Better Pricing the Curb

Too often, rush hour commutes are made worse by double-parked delivery vehicles clogging the roads. Often, double-parked vehicles block bicycle lanes as well. In addition to properly pricing metered parking, cities can shift demand, reduce congestion, and make roads safer by applying pricing algorithms to loading zones. Reservations systems can provide pre-payment and navigation options for truck drivers, while camera systems and license plate recognition provide for automated enforcement and billing for overstays.

Improved Enforcement

If parking enforcement is inefficient or inadequate, or if fines for illegal parking are set too low, drivers may snub rules and risk a citation. Illegal parking exacerbates dangerous conditions and means there’s less available parking for paying customers. The unfortunate result is distracted driving and road rage. Cities can improve compliance by better managing enforcement personnel.[7]

For instance:

  • Monitoring the performance of parking enforcement officers (PEOs)
  • Examining and optimizing PEO schedules to align with the need for turnover
  • Creating new enforcement zones and optimized routes based on citation probabilities instead of past practices
  • Providing staff with state-of-the-art, integrated citation issuance software
  • Creating a credible deterrent through violations processing and collections

Improving Bike Lane Enforcement
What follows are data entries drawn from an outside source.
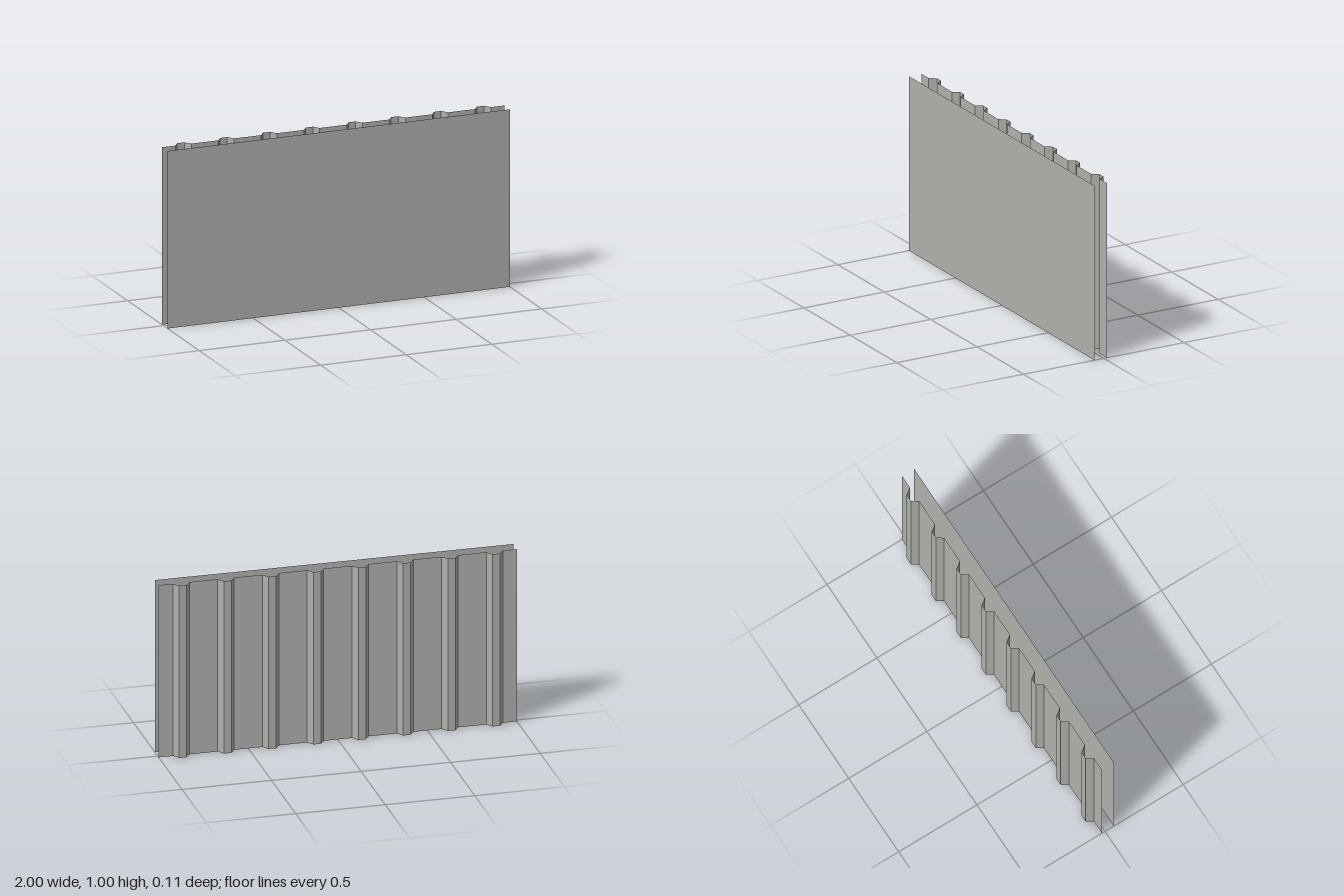
import * as THREE from 'three';

const HEIGHT = 1;
const FRONT_Z = 0.057;  // flat facing sheet
const BASE_Z = -0.02;   // valley of the ribbed sheet
const RIB_Z = -0.057;   // crest of the ribs
const RIBS = 8;

// Vertical sheet that follows a plan outline of [x, z] points, with crisp folds
function foldedSheet(points) {
  const positions = [];
  for (let i = 0; i < points.length - 1; i++) {
    const [x0, z0] = points[i];
    const [x1, z1] = points[i + 1];
    positions.push(
      x0, 0, z0, x1, 0, z1, x1, HEIGHT, z1,
      x0, 0, z0, x1, HEIGHT, z1, x0, HEIGHT, z0,
    );
  }
  const geometry = new THREE.BufferGeometry();
  geometry.setAttribute('position', new THREE.Float32BufferAttribute(positions, 3));
  geometry.computeVertexNormals();
  return geometry;
}

export function createModel() {
  const group = new THREE.Group();
  group.name = 'claddingPanel';
  const metal = new THREE.MeshStandardMaterial({ color: 0xb0b0ac, side: THREE.DoubleSide });
  metal.name = 'greyMetal';

  // Flat facing sheet
  const front = new THREE.Mesh(foldedSheet([[-1, FRONT_Z], [1, FRONT_Z]]), metal);
  front.name = 'frontSheet';
  group.add(front);

  // Ribbed sheet: evenly spaced trapezoid ribs pointing backwards, running +x to -x
  const outline = [[1, BASE_Z]];
  const pitch = 2 / RIBS;
  for (let i = 0; i < RIBS; i++) {
    const x = 1 - pitch * (i + 0.5);
    outline.push([x + 0.046, BASE_Z], [x + 0.021, RIB_Z], [x - 0.021, RIB_Z], [x - 0.046, BASE_Z]);
  }
  outline.push([-1, BASE_Z]);
  const back = new THREE.Mesh(foldedSheet(outline), metal);
  back.name = 'ribbedBackSheet';
  group.add(back);

  return group;
}
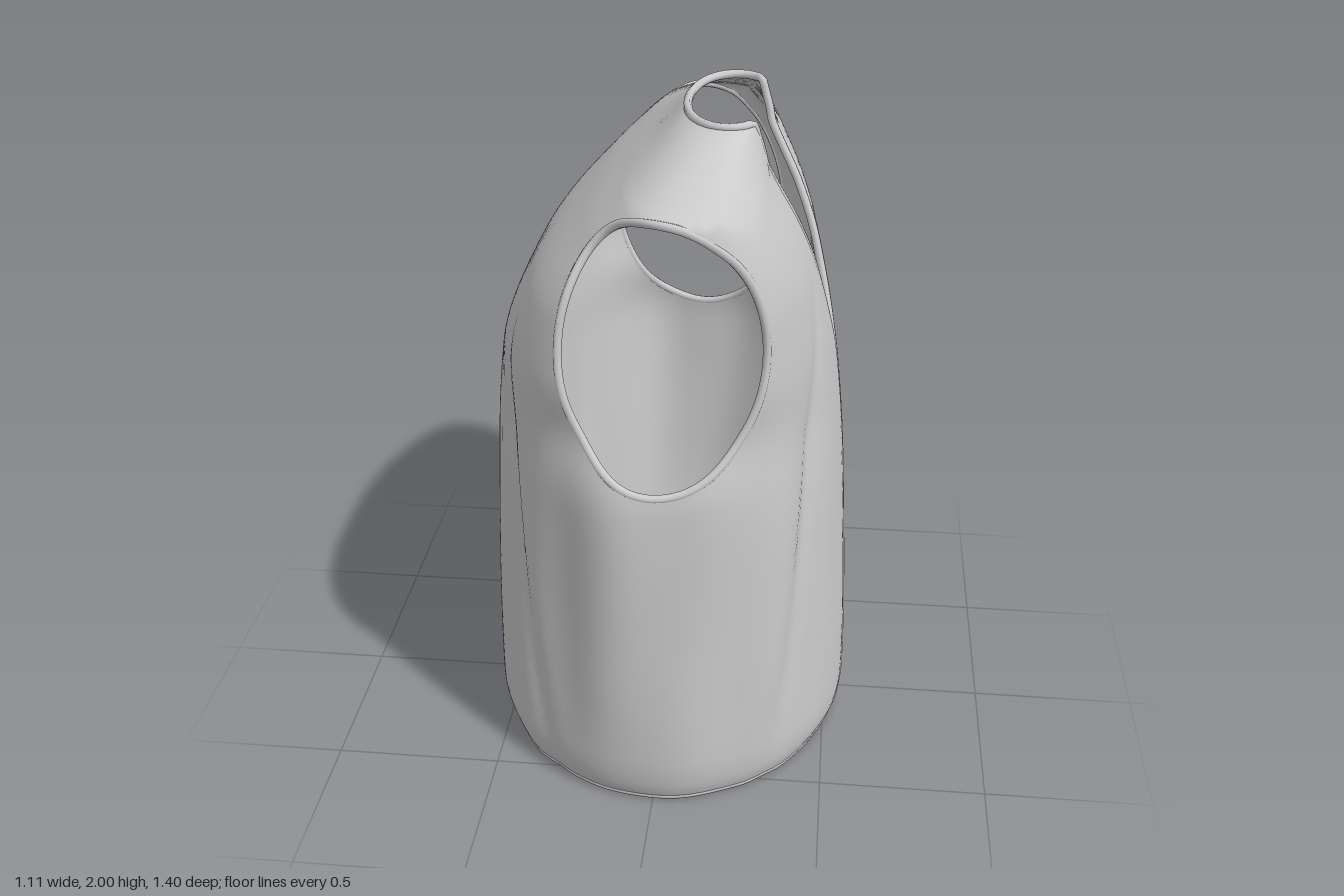
import * as THREE from 'three';

// Monotone cubic through [y, value] pairs
function profile(pts) {
  const d = pts.slice(1).map((p, i) => (p[1] - pts[i][1]) / (p[0] - pts[i][0]));
  const m = pts.map((p, i) => {
    if (i === 0) return d[0];
    if (i === pts.length - 1) return d[i - 1];
    return d[i - 1] * d[i] > 0 ? 2 * d[i - 1] * d[i] / (d[i - 1] + d[i]) : 0;
  });
  return y => {
    let i = 0;
    while (i < pts.length - 2 && y > pts[i + 1][0]) i++;
    const h = pts[i + 1][0] - pts[i][0];
    const t = Math.min(1, Math.max(0, (y - pts[i][0]) / h)), t2 = t * t, t3 = t2 * t;
    return pts[i][1] * (2 * t3 - 3 * t2 + 1) + pts[i + 1][1] * (3 * t2 - 2 * t3)
      + h * (m[i] * (t3 - 2 * t2 + t) + m[i + 1] * (t3 - t2));
  };
}

// Garment outline by height: back x, front x, half width, squareness, half gap of the opening
const backX = profile([[0, -0.515], [0.03, -0.535], [0.12, -0.547], [1, -0.517], [1.3, -0.483], [1.55, -0.385],
  [1.75, -0.215], [1.85, -0.105], [1.92, -0.025], [2, 0.055]]);
const frontX = profile([[0, 0.515], [0.03, 0.535], [0.12, 0.545], [0.8, 0.518], [1.2, 0.482], [1.55, 0.41],
  [1.7, 0.355], [1.8, 0.305], [1.88, 0.27], [1.95, 0.265], [2, 0.3]]);
const halfZ = profile([[0, 0.605], [0.03, 0.625], [0.15, 0.648], [0.6, 0.668], [1.06, 0.684], [1.3, 0.67],
  [1.7, 0.652], [1.845, 0.632], [1.87, 0.57], [1.925, 0.415], [2, 0.222]]);
const square = profile([[0, 2], [1.08, 2.05], [1.4, 2.5], [1.7, 2.9], [1.88, 2.8], [2, 2]]);
const gap = profile([[0, 0.17], [0.025, 0.11], [0.08, 0.055], [0.2, 0.022], [1.25, 0.022], [1.4, 0.066],
  [1.6, 0.125], [1.8, 0.18], [2, 0.217]]);

const LOW = 0.013, HIGH = 1.987, HOLE = { x: 0.028, y: 1.463, rx: 0.277, ry: 0.384 };
const gauss = (v, w) => Math.exp(-((v / w) ** 2));
const { smoothstep } = THREE.MathUtils;

// Cloth folds: soft drapes, a crease at the back and front of each side, a dip round the lower armhole
function fold(a, y) {
  const hem = Math.sin(a) * (0.35 + 0.65 * smoothstep(y, 0, 0.4));
  const drape = (0.013 * Math.sin(9 * a + 1.3 * y) + 0.009 * Math.sin(15 * a - 1.8 * y + 1)) * (1 - smoothstep(y, 0.9, 1.5));
  const crease = (0.04 * gauss(a - 1.02 + 0.25 * y, 0.07) + 0.04 * gauss(a - 2.15 - 0.3 * y, 0.07)
    + 0.035 * gauss(a - 0.62, 0.25) + 0.035 * gauss(a - 2.52, 0.25)) * (1 - smoothstep(y, 1.1, 1.7));
  return hem * (drape - crease) - 0.05 * gauss(a - 1.6, 0.45) * gauss(y - 1.22, 0.1);
}

// Point on the +z half: a runs from centre back (0) round to the front
function surface(a, y) {
  const xb = backX(y), xf = frontX(y), n = square(y);
  const c = Math.cos(a), s = Math.sin(a);
  const r = (Math.abs(c / ((xf - xb) / 2)) ** n + Math.abs(s / halfZ(y)) ** n) ** (-1 / n) * (1 + fold(a, y));
  return new THREE.Vector3((xb + xf) / 2 - r * c, y, r * s);
}

// Angle of the front edge, set by the opening
function frontAngle(y) {
  const n = square(y), dx = (frontX(y) - backX(y)) / 2 * (1 - (gap(y) / halfZ(y)) ** n) ** (1 / n);
  return Math.atan2(gap(y), -dx);
}

// Angle and height of a point on the armhole oval
function armhole(t) {
  const y = HOLE.y + HOLE.ry * Math.sin(t), x = HOLE.x + HOLE.rx * Math.cos(t);
  const xb = backX(y), xf = frontX(y), n = square(y), dx = x - (xb + xf) / 2;
  const z = halfZ(y) * Math.max(0, 1 - Math.abs(dx / ((xf - xb) / 2)) ** n) ** (1 / n);
  return [Math.atan2(z, -dx), y];
}

// Panel border: hem, front edge with neckline, top, centre back
function border() {
  const out = [], H = 48, F = 64, T = 28;
  const level = v => LOW + (HIGH - LOW) * v ** 1.3;
  for (let i = 0; i < H; i++) out.push([frontAngle(LOW) * i / H, LOW]);
  for (let i = 0; i < F; i++) out.push([frontAngle(level(i / F)), level(i / F)]);
  for (let i = 0; i < T; i++) out.push([frontAngle(HIGH) * (1 - i / T), HIGH]);
  for (let i = 0; i < F; i++) out.push([0, level(1 - i / F)]);
  return { out, open: H + F + T };
}

function flip(geo) {
  const ix = geo.index.array;
  for (let i = 0; i < ix.length; i += 3) [ix[i + 1], ix[i + 2]] = [ix[i + 2], ix[i + 1]];
  return geo;
}

function mirrorZ(geo) {
  const g = geo.clone();
  for (const k of ['position', 'normal']) {
    const at = g.attributes[k];
    for (let i = 0; i < at.count; i++) at.setZ(i, -at.getZ(i));
  }
  return flip(g);
}

// Moves a cloth layer along its normals
function layer(geo, dist) {
  const g = geo.clone(), p = g.attributes.position, n = g.attributes.normal;
  for (let i = 0; i < p.count; i++) {
    p.setXYZ(i, p.getX(i) + n.getX(i) * dist, p.getY(i), p.getZ(i) + n.getZ(i) * dist);
    if (dist < 0) n.setXYZ(i, -n.getX(i), -n.getY(i), -n.getZ(i));
  }
  return dist < 0 ? flip(g) : g;
}

export function createModel() {
  const group = new THREE.Group();
  const cloth = new THREE.MeshStandardMaterial({ color: 0xcccccc, side: THREE.DoubleSide });
  const { out, open } = border();
  const M = out.length, N = 40, pos = [], idx = [], rim = [];

  // Half panel: rings spreading from the armhole to the border
  out.forEach(([a, y], j) => {
    const t = Math.atan2((y - HOLE.y) / HOLE.ry, (a - 1.62) / 0.42);
    const [ia, iy] = armhole(t);
    rim.push(surface(ia, iy));
    for (let i = 0; i <= N; i++) {
      const k = i / N, p = surface(ia + (a - ia) * k, iy + (y - iy) * k);
      pos.push(p.x, p.y, p.z);
      if (i < N) {
        const p0 = j * (N + 1) + i, q0 = ((j + 1) % M) * (N + 1) + i;
        idx.push(p0, p0 + 1, q0 + 1, p0, q0 + 1, q0);
      }
    }
  });
  const panel = new THREE.BufferGeometry();
  panel.setAttribute('position', new THREE.Float32BufferAttribute(pos, 3));
  panel.setIndex(idx);
  panel.computeVertexNormals();

  // Smooth join along the centre back
  const nor = panel.attributes.normal, v = new THREE.Vector3();
  out.forEach(([a], j) => {
    if (a > 0) return;
    const k = j * (N + 1) + N;
    v.fromBufferAttribute(nor, k).setZ(0).normalize();
    nor.setXYZ(k, v.x, v.y, v.z);
  });

  // Rolled edges
  const edgePts = out.slice(0, open + 1).map(([a, y]) => surface(a, y));
  const edge = new THREE.TubeGeometry(new THREE.CatmullRomCurve3(edgePts), 260, 0.0125, 8);
  const armEdge = new THREE.TubeGeometry(new THREE.CatmullRomCurve3(rim, true), 140, 0.0125, 8, true);

  const parts = {
    OuterPanel: layer(panel, 0.01), Lining: layer(panel, -0.01), BorderEdge: edge, ArmholeEdge: armEdge,
  };
  for (const [name, geo] of Object.entries(parts)) {
    for (const side of ['left', 'right']) {
      const mesh = new THREE.Mesh(side === 'left' ? geo : mirrorZ(geo), cloth);
      mesh.name = side + name;
      group.add(mesh);
    }
  }
  group.name = 'vest';
  return group;
}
Concerns about safety serve as the biggest disincentive for biking. We can make bicycling more attractive by making bike lanes safer. One way of doing that is to aggressively enforce driving or parking in these bicycle designated areas. In addition to using predictive enforcement algorithms to route enforcement personnel, autonomous enforcement using vehicles equipped with cameras and computer vision to recognize license plates and vehicles can deter illegal parking endangering cyclists.

Access and Equity

Vision Zero also encompasses notions of access and equity. As The Vision Zero Network states, “Vision Zero recognizes that all people have the right to move about their communities safely. Equity is an integral part, especially to engage communities' most vulnerable and to work against over policing and inequitable enforcement.”[8] Street design must promote safe access to everyone, including pedestrians, bicyclists, transit users, and motorists. Parking, though, can serve as a valuable tool to combat accessibility issues. Cities are considering licensing underutilized metered parking spaces for alternative uses like food trucks, car-sharing, pop-up shops, temporary loading zones, valet, ride-hailing stands, and other community uses. Properly vetted and permitted, these unique uses of curbside spaces solve the accessibility quandary and improve safety in two ways:

  • Making it easy to reach a destination. Whether driving to a restaurant (valet), or grabbing a Lyft ride (dispatched from a former or part-time parking space), alternative uses for parking makes goods and services more accessible. These uses can also reduce demand and calm traffic.
  • Bringing goods and services directly to the customer. Licensing parking in creative ways could help shrink food deserts and bring healthy and fresh fare to underserved areas. Food trucks and farmers markets often use parking spaces, and expanding their reach can help create walkable and safe neighborhoods. Further, trucks are being used more frequently as pop-up shops, dog grooming, boutiques, record stores, and performance venues.

Every pedestrian and bicyclist collision is preventable. Every fatality serves as a challenge to transportation professionals to do more. While curbside management isn’t always thought of as a solution for making our roads safer, it’s an essential tool for achieving Vision Zero and congestion management in a sustainable way.